◆ **What is expected**
Look over the material for the string "place". Copy every line where it turns up.

======== Information supplied

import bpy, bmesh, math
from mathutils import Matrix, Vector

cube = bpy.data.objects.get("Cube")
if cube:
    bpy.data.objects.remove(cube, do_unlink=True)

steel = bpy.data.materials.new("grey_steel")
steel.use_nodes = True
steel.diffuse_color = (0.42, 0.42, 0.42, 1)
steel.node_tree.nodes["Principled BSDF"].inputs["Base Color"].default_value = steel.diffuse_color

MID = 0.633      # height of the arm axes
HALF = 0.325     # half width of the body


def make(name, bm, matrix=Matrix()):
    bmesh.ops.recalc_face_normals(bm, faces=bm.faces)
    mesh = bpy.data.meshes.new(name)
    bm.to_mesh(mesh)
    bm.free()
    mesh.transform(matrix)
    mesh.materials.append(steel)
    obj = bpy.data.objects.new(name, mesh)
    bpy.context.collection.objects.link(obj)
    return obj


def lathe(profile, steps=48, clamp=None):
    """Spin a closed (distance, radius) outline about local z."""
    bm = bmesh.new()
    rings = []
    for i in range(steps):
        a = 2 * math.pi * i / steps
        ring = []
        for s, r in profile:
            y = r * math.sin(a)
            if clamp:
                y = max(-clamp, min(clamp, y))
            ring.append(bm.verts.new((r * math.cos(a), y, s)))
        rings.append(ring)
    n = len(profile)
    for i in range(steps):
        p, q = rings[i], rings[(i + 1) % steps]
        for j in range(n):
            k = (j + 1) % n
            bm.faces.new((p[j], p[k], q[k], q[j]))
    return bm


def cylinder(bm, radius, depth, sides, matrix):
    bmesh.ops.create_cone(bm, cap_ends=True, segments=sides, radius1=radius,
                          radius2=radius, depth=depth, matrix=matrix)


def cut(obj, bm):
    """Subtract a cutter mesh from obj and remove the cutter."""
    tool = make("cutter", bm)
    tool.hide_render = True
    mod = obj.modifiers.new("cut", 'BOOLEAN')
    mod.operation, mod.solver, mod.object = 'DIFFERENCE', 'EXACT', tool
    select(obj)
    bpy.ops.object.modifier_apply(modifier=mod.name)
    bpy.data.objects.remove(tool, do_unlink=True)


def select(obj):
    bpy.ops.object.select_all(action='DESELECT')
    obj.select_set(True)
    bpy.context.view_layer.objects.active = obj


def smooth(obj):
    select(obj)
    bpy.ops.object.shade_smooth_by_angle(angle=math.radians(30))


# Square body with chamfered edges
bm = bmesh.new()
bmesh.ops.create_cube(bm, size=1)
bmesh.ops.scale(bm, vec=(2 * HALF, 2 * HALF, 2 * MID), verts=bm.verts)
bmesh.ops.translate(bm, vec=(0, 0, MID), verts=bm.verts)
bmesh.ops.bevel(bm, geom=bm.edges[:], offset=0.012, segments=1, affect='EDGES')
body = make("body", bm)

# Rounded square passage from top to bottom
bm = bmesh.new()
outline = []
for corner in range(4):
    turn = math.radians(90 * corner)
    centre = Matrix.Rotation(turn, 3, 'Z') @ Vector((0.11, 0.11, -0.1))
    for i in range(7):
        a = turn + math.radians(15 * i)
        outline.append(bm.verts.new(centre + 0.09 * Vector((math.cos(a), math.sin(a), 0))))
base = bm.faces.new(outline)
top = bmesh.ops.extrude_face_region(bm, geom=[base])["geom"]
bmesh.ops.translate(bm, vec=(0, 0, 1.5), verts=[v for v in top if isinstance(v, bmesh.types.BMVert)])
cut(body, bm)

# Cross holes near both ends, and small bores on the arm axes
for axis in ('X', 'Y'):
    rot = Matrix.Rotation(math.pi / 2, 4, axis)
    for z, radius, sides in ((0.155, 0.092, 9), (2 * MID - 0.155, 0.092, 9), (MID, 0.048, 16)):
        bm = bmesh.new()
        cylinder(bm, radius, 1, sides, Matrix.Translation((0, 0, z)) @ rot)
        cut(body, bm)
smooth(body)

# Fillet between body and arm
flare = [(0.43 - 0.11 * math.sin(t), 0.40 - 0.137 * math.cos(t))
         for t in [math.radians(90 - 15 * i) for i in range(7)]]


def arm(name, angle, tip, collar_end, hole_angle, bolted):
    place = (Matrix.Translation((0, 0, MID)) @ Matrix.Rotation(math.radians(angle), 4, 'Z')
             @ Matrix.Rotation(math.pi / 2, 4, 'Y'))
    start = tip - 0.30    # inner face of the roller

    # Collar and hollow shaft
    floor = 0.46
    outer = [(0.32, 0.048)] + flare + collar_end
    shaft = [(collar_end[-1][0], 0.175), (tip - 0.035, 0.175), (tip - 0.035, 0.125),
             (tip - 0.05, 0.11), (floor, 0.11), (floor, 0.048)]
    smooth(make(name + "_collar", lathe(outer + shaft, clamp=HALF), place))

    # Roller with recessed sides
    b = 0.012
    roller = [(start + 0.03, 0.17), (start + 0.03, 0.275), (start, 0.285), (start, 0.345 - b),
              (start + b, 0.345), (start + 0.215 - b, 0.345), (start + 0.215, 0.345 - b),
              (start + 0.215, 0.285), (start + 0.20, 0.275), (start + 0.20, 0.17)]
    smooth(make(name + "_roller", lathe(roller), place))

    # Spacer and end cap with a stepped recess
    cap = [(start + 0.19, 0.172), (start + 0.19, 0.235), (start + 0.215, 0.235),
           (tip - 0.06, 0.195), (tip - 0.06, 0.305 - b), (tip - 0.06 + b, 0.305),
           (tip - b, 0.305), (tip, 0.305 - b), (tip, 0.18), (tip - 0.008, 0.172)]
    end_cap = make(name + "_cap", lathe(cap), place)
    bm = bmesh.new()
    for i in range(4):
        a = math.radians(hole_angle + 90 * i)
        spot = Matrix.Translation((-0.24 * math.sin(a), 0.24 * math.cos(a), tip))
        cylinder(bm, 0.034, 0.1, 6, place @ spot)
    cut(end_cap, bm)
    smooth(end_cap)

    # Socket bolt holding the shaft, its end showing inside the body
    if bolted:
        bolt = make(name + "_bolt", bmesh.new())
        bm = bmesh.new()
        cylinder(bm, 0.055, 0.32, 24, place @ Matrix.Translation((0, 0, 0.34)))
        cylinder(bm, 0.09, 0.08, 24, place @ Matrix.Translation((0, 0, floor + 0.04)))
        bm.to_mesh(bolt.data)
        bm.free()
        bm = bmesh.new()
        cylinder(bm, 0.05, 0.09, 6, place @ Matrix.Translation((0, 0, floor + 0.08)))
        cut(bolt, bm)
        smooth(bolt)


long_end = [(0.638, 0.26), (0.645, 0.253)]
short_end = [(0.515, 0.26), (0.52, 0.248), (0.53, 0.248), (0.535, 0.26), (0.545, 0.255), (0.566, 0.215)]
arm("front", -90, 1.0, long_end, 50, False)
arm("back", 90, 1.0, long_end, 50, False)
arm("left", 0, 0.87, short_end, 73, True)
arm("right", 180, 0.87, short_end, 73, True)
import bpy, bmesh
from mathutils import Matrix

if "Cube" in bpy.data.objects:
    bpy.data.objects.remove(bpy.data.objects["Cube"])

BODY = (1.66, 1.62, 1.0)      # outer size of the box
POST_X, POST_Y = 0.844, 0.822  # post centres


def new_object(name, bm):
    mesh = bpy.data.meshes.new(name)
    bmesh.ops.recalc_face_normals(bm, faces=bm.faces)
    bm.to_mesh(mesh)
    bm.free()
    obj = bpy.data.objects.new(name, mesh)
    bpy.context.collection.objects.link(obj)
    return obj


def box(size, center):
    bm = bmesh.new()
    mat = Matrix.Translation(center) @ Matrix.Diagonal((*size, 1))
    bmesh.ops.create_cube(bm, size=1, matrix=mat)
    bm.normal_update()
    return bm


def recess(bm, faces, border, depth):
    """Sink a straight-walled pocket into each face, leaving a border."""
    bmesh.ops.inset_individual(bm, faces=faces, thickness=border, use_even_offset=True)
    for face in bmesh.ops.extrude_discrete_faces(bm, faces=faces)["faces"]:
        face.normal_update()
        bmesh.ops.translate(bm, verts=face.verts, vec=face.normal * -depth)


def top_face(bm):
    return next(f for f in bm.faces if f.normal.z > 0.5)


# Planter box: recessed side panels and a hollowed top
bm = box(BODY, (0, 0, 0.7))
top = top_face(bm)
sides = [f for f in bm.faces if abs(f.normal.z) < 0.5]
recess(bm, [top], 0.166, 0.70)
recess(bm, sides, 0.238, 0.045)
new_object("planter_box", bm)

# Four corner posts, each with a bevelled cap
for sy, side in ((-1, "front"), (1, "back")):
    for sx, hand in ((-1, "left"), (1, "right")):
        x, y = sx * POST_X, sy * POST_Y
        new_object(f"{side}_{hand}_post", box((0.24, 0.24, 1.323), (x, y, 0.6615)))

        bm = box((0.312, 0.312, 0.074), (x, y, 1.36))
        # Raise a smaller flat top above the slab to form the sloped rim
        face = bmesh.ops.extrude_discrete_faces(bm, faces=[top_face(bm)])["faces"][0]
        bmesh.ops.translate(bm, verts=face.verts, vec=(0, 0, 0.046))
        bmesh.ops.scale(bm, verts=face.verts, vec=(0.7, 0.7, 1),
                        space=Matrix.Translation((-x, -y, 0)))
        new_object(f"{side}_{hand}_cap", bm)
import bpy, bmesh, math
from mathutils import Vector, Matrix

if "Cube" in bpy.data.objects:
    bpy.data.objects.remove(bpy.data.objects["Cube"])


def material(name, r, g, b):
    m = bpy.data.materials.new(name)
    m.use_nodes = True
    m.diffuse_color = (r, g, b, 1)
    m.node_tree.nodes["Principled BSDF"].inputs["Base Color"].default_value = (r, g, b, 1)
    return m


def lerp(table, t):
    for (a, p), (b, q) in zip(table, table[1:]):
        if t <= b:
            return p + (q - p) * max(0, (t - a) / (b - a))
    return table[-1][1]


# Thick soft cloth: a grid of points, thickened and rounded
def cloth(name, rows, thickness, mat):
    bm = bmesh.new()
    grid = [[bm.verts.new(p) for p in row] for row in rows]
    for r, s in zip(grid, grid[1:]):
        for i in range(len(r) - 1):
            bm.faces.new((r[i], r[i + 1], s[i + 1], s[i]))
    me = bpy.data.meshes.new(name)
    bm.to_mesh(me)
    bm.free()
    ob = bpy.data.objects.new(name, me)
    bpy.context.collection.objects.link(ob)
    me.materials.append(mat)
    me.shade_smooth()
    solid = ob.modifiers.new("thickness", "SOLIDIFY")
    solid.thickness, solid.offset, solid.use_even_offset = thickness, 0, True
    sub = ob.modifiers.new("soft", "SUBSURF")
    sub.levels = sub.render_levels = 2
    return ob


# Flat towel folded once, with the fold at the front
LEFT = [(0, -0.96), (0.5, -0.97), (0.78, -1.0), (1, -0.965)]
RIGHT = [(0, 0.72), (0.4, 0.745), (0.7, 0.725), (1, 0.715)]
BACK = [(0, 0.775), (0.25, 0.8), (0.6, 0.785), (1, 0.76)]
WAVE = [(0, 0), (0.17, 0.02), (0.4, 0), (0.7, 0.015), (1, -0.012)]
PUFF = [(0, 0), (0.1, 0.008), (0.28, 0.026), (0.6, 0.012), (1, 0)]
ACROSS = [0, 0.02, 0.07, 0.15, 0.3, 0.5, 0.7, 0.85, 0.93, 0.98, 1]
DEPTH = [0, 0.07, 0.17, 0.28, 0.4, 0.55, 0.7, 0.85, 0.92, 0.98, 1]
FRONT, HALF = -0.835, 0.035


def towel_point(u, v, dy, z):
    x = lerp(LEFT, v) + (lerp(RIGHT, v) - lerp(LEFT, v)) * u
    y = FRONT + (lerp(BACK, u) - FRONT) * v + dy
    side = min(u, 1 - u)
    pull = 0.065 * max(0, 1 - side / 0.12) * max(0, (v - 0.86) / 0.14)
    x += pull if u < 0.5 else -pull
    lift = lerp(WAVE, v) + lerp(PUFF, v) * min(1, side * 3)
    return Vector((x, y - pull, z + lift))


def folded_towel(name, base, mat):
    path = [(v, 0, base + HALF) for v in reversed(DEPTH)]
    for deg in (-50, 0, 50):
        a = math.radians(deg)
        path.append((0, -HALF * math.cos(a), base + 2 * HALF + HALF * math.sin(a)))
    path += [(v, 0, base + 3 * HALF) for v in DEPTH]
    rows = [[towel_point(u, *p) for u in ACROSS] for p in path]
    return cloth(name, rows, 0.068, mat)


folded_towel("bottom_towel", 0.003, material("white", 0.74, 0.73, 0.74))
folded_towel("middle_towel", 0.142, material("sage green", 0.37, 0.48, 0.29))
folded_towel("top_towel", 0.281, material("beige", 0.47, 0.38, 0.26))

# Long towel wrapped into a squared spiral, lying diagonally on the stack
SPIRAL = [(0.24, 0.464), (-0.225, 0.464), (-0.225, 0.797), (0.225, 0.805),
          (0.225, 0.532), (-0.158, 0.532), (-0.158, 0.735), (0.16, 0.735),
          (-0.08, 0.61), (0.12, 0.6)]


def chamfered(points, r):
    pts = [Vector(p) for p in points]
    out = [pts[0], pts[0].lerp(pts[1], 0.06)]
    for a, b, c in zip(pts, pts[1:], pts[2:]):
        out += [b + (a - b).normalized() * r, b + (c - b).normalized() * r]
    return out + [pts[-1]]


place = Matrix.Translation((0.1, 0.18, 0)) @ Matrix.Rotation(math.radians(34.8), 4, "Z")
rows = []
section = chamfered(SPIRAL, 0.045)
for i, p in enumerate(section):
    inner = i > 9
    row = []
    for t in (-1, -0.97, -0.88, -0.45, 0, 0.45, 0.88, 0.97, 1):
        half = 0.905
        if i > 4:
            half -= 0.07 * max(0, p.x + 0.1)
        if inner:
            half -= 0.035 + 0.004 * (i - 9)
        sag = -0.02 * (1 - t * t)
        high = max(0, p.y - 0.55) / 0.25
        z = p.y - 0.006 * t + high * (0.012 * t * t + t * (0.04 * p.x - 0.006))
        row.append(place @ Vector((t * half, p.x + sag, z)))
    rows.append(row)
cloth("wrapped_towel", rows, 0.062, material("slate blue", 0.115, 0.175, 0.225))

================

◆ **Result below**
    place = (Matrix.Translation((0, 0, MID)) @ Matrix.Rotation(math.radians(angle), 4, 'Z')
    smooth(make(name + "_collar", lathe(outer + shaft, clamp=HALF), place))
    smooth(make(name + "_roller", lathe(roller), place))
    end_cap = make(name + "_cap", lathe(cap), place)
        cylinder(bm, 0.034, 0.1, 6, place @ spot)
        cylinder(bm, 0.055, 0.32, 24, place @ Matrix.Translation((0, 0, 0.34)))
        cylinder(bm, 0.09, 0.08, 24, place @ Matrix.Translation((0, 0, floor + 0.04)))
        cylinder(bm, 0.05, 0.09, 6, place @ Matrix.Translation((0, 0, floor + 0.08)))
place = Matrix.Translation((0.1, 0.18, 0)) @ Matrix.Rotation(math.radians(34.8), 4, "Z")
        row.append(place @ Vector((t * half, p.x + sag, z)))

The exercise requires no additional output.